“Close to 80% of schools in the U.S. have had some sort of cut in funding and the very first programs to go are art, music, drama, and physical education, these things that we know make a huge difference in the lives of kids.”
What’s now hailed as an “amazing mash-up of community building, upcycling and commerce,” started with a simple idea… have parents clean out their closets for the benefit of their school. Stacey’s vision became a reality when a few innovative schools took her call to run a clothing drive during the last (and busiest) week of the 2012-2013 school year. Parents sent in their gently used clothing, Stacey listed the clothes on the Schoola site at great prices, and the buying began. In the end, the participating schools received proceeds from every item sold to use to fund those critical programs that most often end up on the “budget cuts” chopping block. The concept quickly grew in reach and an altruistic, education-based brand was born.
Today, over 300,000 families are part of the Schoola family and solution, donating, shopping, and helping to fundraise for more than 20,000 schools nationwide. And getting involved could not be easier… you can request a postage-paid donation bag to fill with gently used kids’ and women’s clothing that you mail from home or you can book a school-wide clothing drive (any school in the contiguous U.S. can participate).
Once the apparel donations are received at the Schoola warehouse they are photographed and uploaded to the site, and sold for up to 70% off retail with 40% of the proceeds going directly to the donor’s school of choice.
To understand the enormous impact that the Schoola concept has, consider that the site’s top earning school, KIPP Academy Middle School, has raised over $75,000 to date for their music program. Seventy-five.Thousand.Dollars!!
On a global scale, Stacey and the dedicated Schoola team recently partnered with the greatest champion of girls’ education… Malala Yousafzai. In conjunction with the release of the highly anticipated documentary film, He Named Me Malala, Schoola designed special, pre-paid clothing donation bags specifically to fundraise for the Malala Fund, which is committed to promoting girls’ education projects in the most vulnerable communities around the world. We were honored to give each of our #FearlessFestNYC guests a Schoola/Malala Fund donation bag to fill in support of this empowering cause.
To continue to encourage everyone to donate and raise money for schools throughout the year, Schoola has an ongoing #PasstheBag challenge… just request a bag, fill it with clothes, and send it in. Then challenge at least 3 friends or family members to do the same. We cannot think of a more inspired reason to clean out our closets… again, and again, and again.
What Else You Should Know About Stacey Boyd
Prior to life as the proud Founder and CEO of Schoola, Stacey, who earned her MBA and Masters in Public Policy from Harvard, created Savvy Source, an online community to help parents make the most of their child’s early education years. But she’s most proud of having founded The Academy of the Pacific Rim in 1997. One third of the children that entered the Academy were 3-5 years below grade level upon entering. At the end of its first year of operation, the Academy was one of the highest performing middle schools in Boston. In 1999, she founded Project Achieve, an information management system for primary and secondary schools which was available to 15% of US schools. In 2004, Stacey founded Global Learning Ventures, a boutique consulting firm that provided education and technology consulting services to non-profits, corporations and government entities focused on education in the Middle East and Sub-Saharan Africa.

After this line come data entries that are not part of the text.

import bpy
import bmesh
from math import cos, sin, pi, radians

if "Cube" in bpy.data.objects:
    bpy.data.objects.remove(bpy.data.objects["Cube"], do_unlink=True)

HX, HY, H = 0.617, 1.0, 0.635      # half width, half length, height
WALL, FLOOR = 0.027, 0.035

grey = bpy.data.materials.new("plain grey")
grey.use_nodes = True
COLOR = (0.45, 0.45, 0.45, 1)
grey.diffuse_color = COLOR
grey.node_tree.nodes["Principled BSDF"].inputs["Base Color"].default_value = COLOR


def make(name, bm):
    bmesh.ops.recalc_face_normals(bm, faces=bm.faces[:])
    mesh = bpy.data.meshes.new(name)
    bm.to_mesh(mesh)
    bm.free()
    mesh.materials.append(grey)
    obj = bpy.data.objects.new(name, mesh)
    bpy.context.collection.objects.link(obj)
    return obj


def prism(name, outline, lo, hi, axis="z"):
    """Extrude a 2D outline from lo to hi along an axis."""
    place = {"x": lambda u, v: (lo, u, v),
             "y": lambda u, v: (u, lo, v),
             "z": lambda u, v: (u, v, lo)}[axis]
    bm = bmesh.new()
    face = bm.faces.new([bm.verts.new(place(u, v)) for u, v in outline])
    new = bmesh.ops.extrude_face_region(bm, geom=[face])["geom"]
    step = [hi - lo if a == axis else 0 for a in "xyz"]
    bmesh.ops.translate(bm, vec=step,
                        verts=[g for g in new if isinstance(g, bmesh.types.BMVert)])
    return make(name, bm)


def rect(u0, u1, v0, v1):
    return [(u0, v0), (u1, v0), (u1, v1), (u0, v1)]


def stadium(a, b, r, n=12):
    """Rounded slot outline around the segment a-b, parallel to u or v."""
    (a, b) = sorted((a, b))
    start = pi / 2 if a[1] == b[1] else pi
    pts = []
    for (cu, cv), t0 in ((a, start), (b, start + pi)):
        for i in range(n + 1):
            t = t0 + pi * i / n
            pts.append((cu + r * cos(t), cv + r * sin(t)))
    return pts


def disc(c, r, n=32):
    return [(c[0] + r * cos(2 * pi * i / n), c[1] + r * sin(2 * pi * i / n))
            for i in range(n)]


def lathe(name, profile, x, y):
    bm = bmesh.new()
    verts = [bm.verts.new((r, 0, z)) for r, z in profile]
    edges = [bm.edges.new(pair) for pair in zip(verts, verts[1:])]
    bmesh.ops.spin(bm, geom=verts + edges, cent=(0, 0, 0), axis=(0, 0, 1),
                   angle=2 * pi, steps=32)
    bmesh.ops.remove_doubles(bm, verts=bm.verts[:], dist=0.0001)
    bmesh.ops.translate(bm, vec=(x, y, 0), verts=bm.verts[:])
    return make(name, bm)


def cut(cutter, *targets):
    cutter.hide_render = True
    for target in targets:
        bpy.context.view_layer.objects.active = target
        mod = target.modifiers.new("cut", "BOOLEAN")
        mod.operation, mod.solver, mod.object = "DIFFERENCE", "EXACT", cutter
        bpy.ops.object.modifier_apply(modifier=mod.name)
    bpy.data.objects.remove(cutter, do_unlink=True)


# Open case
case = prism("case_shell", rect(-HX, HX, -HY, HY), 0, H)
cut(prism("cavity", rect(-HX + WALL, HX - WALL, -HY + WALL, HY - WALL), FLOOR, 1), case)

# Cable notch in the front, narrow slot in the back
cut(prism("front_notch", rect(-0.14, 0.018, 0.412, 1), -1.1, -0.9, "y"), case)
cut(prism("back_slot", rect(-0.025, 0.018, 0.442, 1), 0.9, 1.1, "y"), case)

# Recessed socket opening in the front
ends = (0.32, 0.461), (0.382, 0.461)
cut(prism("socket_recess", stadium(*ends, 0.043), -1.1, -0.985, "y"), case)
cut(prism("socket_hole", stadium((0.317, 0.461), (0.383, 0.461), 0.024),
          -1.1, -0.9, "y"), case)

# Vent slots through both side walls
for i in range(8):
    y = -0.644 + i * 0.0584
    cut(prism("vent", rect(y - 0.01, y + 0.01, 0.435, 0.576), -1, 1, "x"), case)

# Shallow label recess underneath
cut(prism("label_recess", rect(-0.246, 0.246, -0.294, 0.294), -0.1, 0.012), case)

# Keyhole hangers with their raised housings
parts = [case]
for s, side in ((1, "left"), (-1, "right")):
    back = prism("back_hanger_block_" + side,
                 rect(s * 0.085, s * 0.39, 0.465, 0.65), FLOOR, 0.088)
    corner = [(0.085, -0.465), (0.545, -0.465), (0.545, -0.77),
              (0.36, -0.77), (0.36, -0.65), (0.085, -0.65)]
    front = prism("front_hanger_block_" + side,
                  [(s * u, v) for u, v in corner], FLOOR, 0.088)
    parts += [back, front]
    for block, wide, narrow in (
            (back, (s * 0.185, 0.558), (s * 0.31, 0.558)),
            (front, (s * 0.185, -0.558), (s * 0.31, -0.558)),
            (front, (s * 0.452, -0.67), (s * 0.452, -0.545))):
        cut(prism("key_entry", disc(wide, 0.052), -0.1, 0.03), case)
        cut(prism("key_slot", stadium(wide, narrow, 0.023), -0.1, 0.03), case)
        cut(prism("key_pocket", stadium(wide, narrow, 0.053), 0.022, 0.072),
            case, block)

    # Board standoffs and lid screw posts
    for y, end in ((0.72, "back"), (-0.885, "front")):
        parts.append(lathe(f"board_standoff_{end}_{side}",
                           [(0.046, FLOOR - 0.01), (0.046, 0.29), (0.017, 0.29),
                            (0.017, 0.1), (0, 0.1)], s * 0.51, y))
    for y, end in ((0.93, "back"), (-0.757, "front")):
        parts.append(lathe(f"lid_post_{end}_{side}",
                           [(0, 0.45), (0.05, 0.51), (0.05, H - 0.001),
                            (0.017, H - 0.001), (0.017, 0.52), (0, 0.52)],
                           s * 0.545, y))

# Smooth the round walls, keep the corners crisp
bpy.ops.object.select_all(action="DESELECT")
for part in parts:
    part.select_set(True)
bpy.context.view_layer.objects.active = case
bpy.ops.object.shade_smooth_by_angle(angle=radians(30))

Stacey serves on the board of the National Council for Teacher Quality. She is an advisor for PBS on its education programming and was named one of the World Economic Forum’s 100 Global Leaders for Tomorrow. She lives in San Francisco, California, with her husband, Scott Hamilton, and their two daughters.